● What you will do:
Report each line of the listing below that holds "setIndex".

● Data shown:
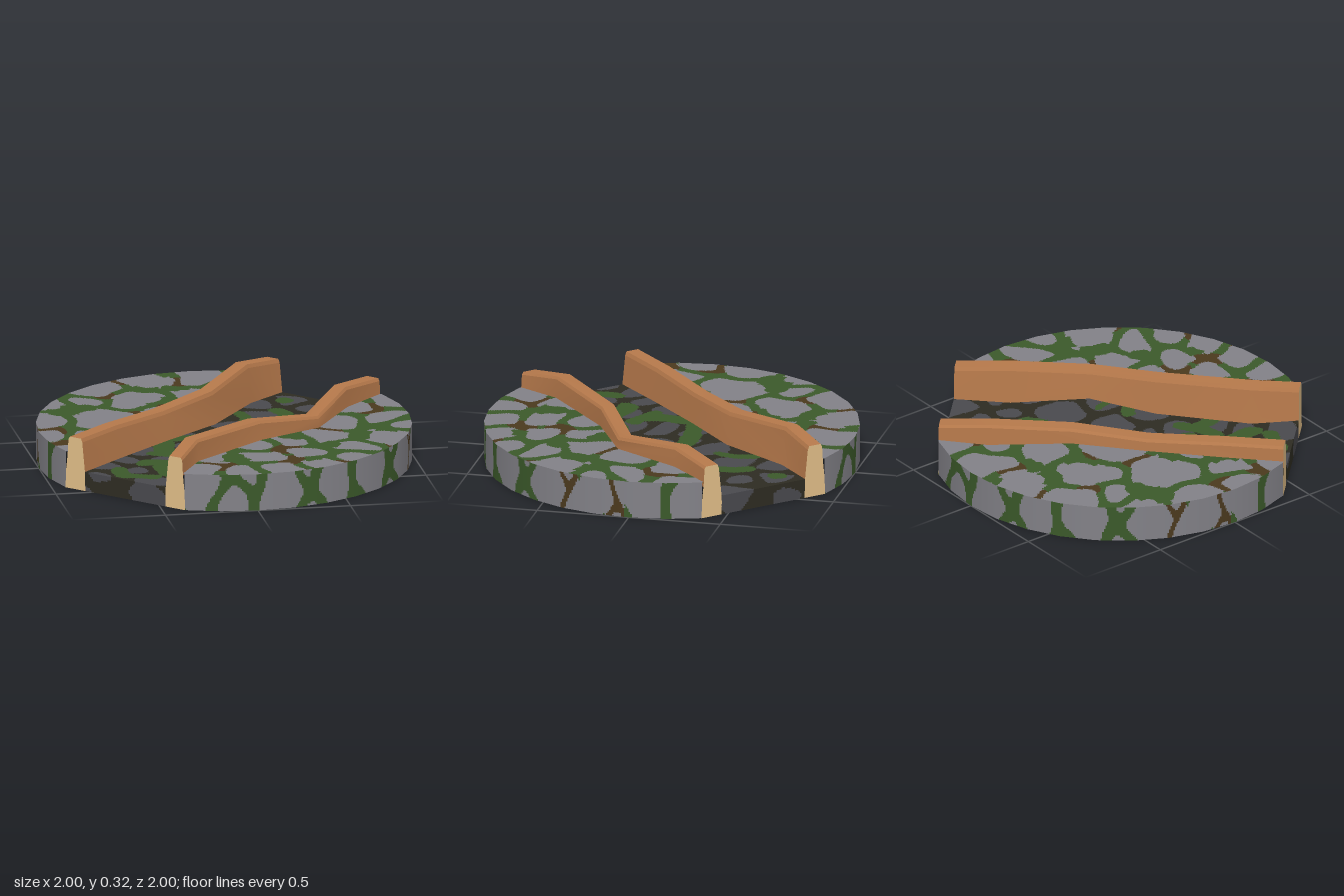
import * as THREE from 'three';

const mat = (name, color) => new THREE.MeshStandardMaterial({ name, color, side: THREE.DoubleSide });

// Lists in hundredths, cut into rows of n
const rows = (n, list) => {
  const out = [];
  for (let i = 0; i < list.length; i += n) out.push(list.slice(i, i + n).map((v) => v / 100));
  return out;
};

// Stones: x, z, radius
const BANK_STONES = rows(3, [
  -58, -73, 15, -24, -85, 13, 4, -85, 14, 31, -90, 10, -39, -50, 16, -5, -57, 11, -88, -53, 14, -65, -54, 11,
  -92, -22, 13, -62, -19, 18, -27, -25, 14, -93, 10, 11, -80, 15, 13, -85, 30, 9, 14, -72, 9, -56, 9, 8,
  73, -18, 15, 89, -23, 11, 62, 9, 13, 83, 6, 14, 49, 38, 13, 30, 43, 11, 9, 49, 11, 59, 56, 13, 81, 42, 14,
  91, 17, 10, 33, 65, 13, 9, 67, 15, -18, 65, 12, -26, 86, 12, -7, 91, 12, 14, 88, 13, 38, 83, 13, 54, 74, 11]);
const BANK_MOSS = rows(3, [-24, -45, 10, -29, -72, 8, -80, -38, 10, -69, -38, 8, -66, 17, 10, -13, -69, 7, -18, -95, 5,
  -7, 68, 9, 30, 32, 6, 67, 36, 8, 49, 51, 6, 81, 32, 6, 35, 77, 5, 73, -3, 5, -48, -4, 7]);
const BANK_SOIL = rows(3, [-45, -22, 9, 31, -77, 9, -10, -81, 9, -22, -35, 7, -93, 0, 9, 17, 98, 10, -18, 81, 10,
  25, 56, 9, 80, -13, 10, 83, 57, 7, 51, 24, 9, -90, 24, 8, 48, 88, 8, -52, -62, 6, 22, 76, 8, -42, -88, 7]);
const BED_STONES = rows(3, [
  -14, 9, 13, 11, 4, 15, -18, 25, 12, 9, 22, 11, 38, -10, 17, 33, -40, 14, 57, -48, 12, 11, -21, 12, 46, -64, 10,
  57, -34, 11, 70, -48, 11, 30, 11, 12, -37, 33, 12, -53, 49, 9, -40, 54, 12, -72, 38, 12, -61, 27, 11,
  -45, 17, 10, -26, 46, 10, -48, 67, 11, -77, 49, 8, -13, -5, 10, 1, -10, 9, 57, -13, 10, 54, 3, 9,
  33, -61, 10, 67, -32, 10]);
// Moss ribbons in the bed: start x, z, end x, z, half width
const BED_MOSS = rows(5, [-34, 1, -33, 20, 6, -26, -5, -10, -10, 4.5, -10, -10, 6, -7, 5, 18, -48, 17, -31, 3.5,
  38, -51, 42, -32, 4.5, 42, -32, 34, -25, 4, 44, -68, 45, -66, 4.5, -50, 35, -32, 39, 5, -32, 39, -13, 32, 4.5,
  -40, 39, -42, 57, 5, -64, 46, -65, 59, 4.5, -65, 59, -50, 62, 4.5, -18, 38, -19, 47, 4, 14, 18, 18, 20, 4,
  29, 7, 30, 15, 2, -40, 20, -26, 26, 4.5]);
// Wall stones: arc position, height, radius
const WALL_STONES = rows(3, [9, 13, 10, 27, 6, 9, 52, 11, 14, 84, 9, 13, 112, 11, 14, 146, 12, 13, 174, 8, 13,
  203, 11, 13, 226, 7, 10, 35, 18, 7, 68, 18, 5, 70, 1, 5, 98, 1, 4, 130, 1, 5, 130, 20, 4, 160, 20, 4, 189, 1, 4]);

// Rail nodes: distance along the channel, offset across it, top height
const RAILS = [
  { name: 'leftRail', side: 1, nodes: [[-0.924, 0.322, 0.285], [-0.68, 0.255, 0.317], [-0.16, 0.3, 0.305],
    [0.21, 0.42, 0.262], [0.62, 0.32, 0.308], [0.924, 0.322, 0.285]] },
  { name: 'rightRail', side: -1, nodes: [[-0.924, -0.322, 0.285], [-0.6, -0.317, 0.283], [-0.19, -0.3, 0.265],
    [0.22, -0.268, 0.283], [0.66, -0.342, 0.315], [0.924, -0.322, 0.285]] },
];
const BED_Y = 0.105, TOP_Y = 0.2, END = 0.924;

// Channel coordinates (along, height, across) to model space
const place = (s, y, t) => new THREE.Vector3((s + t) * Math.SQRT1_2, y, (t - s) * Math.SQRT1_2);

function railCentre(nodes, s) {
  for (let i = 1; i < nodes.length; i++) {
    const [a, b] = [nodes[i - 1], nodes[i]];
    if (s <= b[0] || i === nodes.length - 1) return a[1] + (b[1] - a[1]) * (s - a[0]) / (b[0] - a[0]);
  }
}

// Cells with rounded corners around the sites: true inside a stone, false in the joints
function inStone(sites, x, z, gap, reach = 0.05) {
  const f = sites.map(([a, b, r]) => Math.hypot(x - a, z - b) - r);
  const nearest = Math.min(...f), k = 0.025;
  const others = f.reduce((sum, v) => sum + Math.exp((nearest - v) / k), 0) - 1;
  return nearest < reach && -k * Math.log(others) > gap;
}

const wobble = (x, z) => [x + 0.012 * Math.sin(23 * z + 5 * x), z + 0.012 * Math.sin(21 * x - 7 * z)];
const inSpot = (spots, x, z) => spots.some(([a, b, r]) => Math.hypot(x - a, z - b) < r);

// Colour rules: 0 stone, 1 moss, 2 soil
function bankColour(x, z) {
  [x, z] = wobble(x, z);
  const soil = inSpot(BANK_SOIL, x, z);
  const gap = soil ? 0.035 : inSpot(BANK_MOSS, x, z) ? 0.11 : 0.05;
  return inStone(BANK_STONES, x, z, gap) ? 0 : soil ? 2 : 1;
}
const bedStoneColour = (x, z) => (inStone(BED_STONES, ...wobble(x, z), 0.045, 0.02) ? 0 : 2);
function bedColour(x, z) {
  const [wx, wz] = wobble(x, z);
  const moss = BED_MOSS.some(([ax, az, bx, bz, r]) => {
    const dx = bx - ax, dz = bz - az;
    const k = THREE.MathUtils.clamp(((wx - ax) * dx + (wz - az) * dz) / (dx * dx + dz * dz), 0, 1);
    return Math.hypot(wx - ax - k * dx, wz - az - k * dz) < r;
  });
  return moss ? 1 : bedStoneColour(x, z);
}
function wallColour(arc, y) {
  const [a, h] = wobble(arc, y);
  const soil = Math.abs(a - 1.6) < 0.07 || Math.abs(a - 1.88) < 0.05;
  return inStone(WALL_STONES, a, h, soil ? 0.025 : 0.05) ? 0 : soil ? 2 : 1;
}

// Fine grid surface whose quads are sorted into one group per colour
function sheet(name, nu, nv, point, colour, materials) {
  const pos = [], buckets = materials.map(() => []);
  for (let i = 0; i <= nu; i++) for (let j = 0; j <= nv; j++) pos.push(...point(i / nu, j / nv).toArray());
  for (let i = 0; i < nu; i++) for (let j = 0; j < nv; j++) {
    const a = i * (nv + 1) + j, b = a + nv + 1;
    const u = (i + 0.5) / nu, v = (j + 0.5) / nv;
    buckets[colour(point(u, v), u)].push(a, a + 1, b, b, a + 1, b + 1);
  }
  const geo = new THREE.BufferGeometry();
  geo.setAttribute('position', new THREE.Float32BufferAttribute(pos, 3));
  geo.setIndex(buckets.flat());
  let start = 0;
  buckets.forEach((b, k) => { geo.addGroup(start, b.length, k); start += b.length; });
  geo.computeVertexNormals();
  const mesh = new THREE.Mesh(geo, materials);
  mesh.name = name;
  return mesh;
}

// Rail cross-section: outward offset and height, from bank over the top to the bed
const railProfile = (h) => [[0.05, TOP_Y - 0.01], [0.045, h - 0.015], [0.036, h], [-0.036, h],
  [-0.044, h - 0.02], [-0.062, BED_Y - 0.005]];

// Point on the 32-sided rim, u from one end of a bank to the other
function rim(u, side) {
  const k = Math.min(11, Math.floor(u * 12 + 1e-9)), f = u * 12 - k;
  const at = (n) => { const a = Math.PI * (0.875 - n / 16); return [Math.cos(a), Math.sin(a)]; };
  const [p, q] = [at(k), at(k + 1)];
  return [p[0] + (q[0] - p[0]) * f, side * (p[1] + (q[1] - p[1]) * f)];
}

function buildRail({ name, side, nodes }, wood, endGrain) {
  const group = new THREE.Group();
  group.name = name;
  // Strips are smooth along the rail and sharp between each other
  const pos = [], index = [];
  for (let j = 0; j < 5; j++) nodes.forEach(([s, t, h], i) => {
    const a = pos.length / 3, profile = railProfile(h);
    for (const [o, y] of [profile[j], profile[j + 1]]) pos.push(...place(s, y, t + side * o).toArray());
    if (i < nodes.length - 1) {
      index.push(...(side > 0 ? [a, a + 2, a + 3, a, a + 3, a + 1] : [a, a + 3, a + 2, a, a + 1, a + 3]));
    }
  });
  const geo = new THREE.BufferGeometry();
  geo.setAttribute('position', new THREE.Float32BufferAttribute(pos, 3));
  geo.setIndex(index);
  geo.computeVertexNormals();
  const beam = new THREE.Mesh(geo, wood);
  beam.name = 'beam';
  group.add(beam);
  // End posts reaching the ground
  for (const [s, t, h] of [nodes[0], nodes[nodes.length - 1]]) {
    const outline = [[0.064, 0], [0.06, 0.1], ...railProfile(h), [-0.064, 0]];
    const cap = new THREE.ShapeGeometry(new THREE.Shape(outline.map(([o, y]) => new THREE.Vector2(t + side * o, y))));
    const p = cap.attributes.position;
    for (let i = 0; i < p.count; i++) p.setXYZ(i, ...place(s, p.getY(i), p.getX(i)).toArray());
    cap.computeVertexNormals();
    const mesh = new THREE.Mesh(cap, endGrain);
    mesh.name = 'endPost';
    group.add(mesh);
  }
  return group;
}

export function createModel() {
  const model = new THREE.Group();
  model.name = 'stoneDiscWithChannel';
  const moss = mat('moss', 0x3b592a);
  const bankMats = [mat('stone', 0x828187), moss, mat('soil', 0x4b391e)];
  const bedMats = [mat('darkStone', 0x49494e), moss, mat('darkSoil', 0x2e2c22)];
  const wood = mat('wood', 0xb6794b), endGrain = mat('endGrain', 0xe2bf89);
  const [left, right] = RAILS;

  for (const rail of RAILS) {
    const { side, nodes } = rail;
    // Stone bank and its outer wall, open underneath
    model.add(sheet('bankTop', 276, 72, (u, v) => {
      const [s, t] = rim(u, side);
      const inner = railCentre(nodes, s) + side * 0.046;
      return place(s, TOP_Y, inner + (t - inner) * v);
    }, (p) => bankColour(p.x, p.z), bankMats));
    const wall = sheet('bankWall', 276, 20, (u, v) => {
      const [s, t] = rim(u, side);
      return place(s, TOP_Y * (side > 0 ? 1 - v : v), t);
    }, (p, u) => wallColour((side > 0 ? u : 1 - u) * 2.356, p.y), bankMats);
    // Round shading on the wall
    const { position, normal } = wall.geometry.attributes;
    for (let i = 0; i < position.count; i++) {
      const r = Math.hypot(position.getX(i), position.getZ(i));
      normal.setXYZ(i, position.getX(i) / r, 0, position.getZ(i) / r);
    }
    model.add(wall, buildRail(rail, wood, endGrain));
  }

  // Sunken channel bed
  model.add(sheet('channelBed', 200, 64, (u, v) => {
    const s = (u * 2 - 1) * END;
    const a = railCentre(right.nodes, s) + 0.06, b = railCentre(left.nodes, s) - 0.06;
    return place(s, BED_Y, a + (b - a) * v);
  }, (p) => bedColour(p.x, p.z), bedMats));

  // Low walls closing the channel ends
  for (const e of [-1, 1]) {
    model.add(sheet('channelEnd', 50, 10, (u, v) => place(e * END, BED_Y * v, (u * 2 - 1) * 0.26),
      (p) => bedStoneColour(p.x - e * (BED_Y - p.y) * 0.7, p.z + e * (BED_Y - p.y) * 0.7), bedMats));
  }
  return model;
}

● The answer:
  geo.setIndex(buckets.flat());
  geo.setIndex(index);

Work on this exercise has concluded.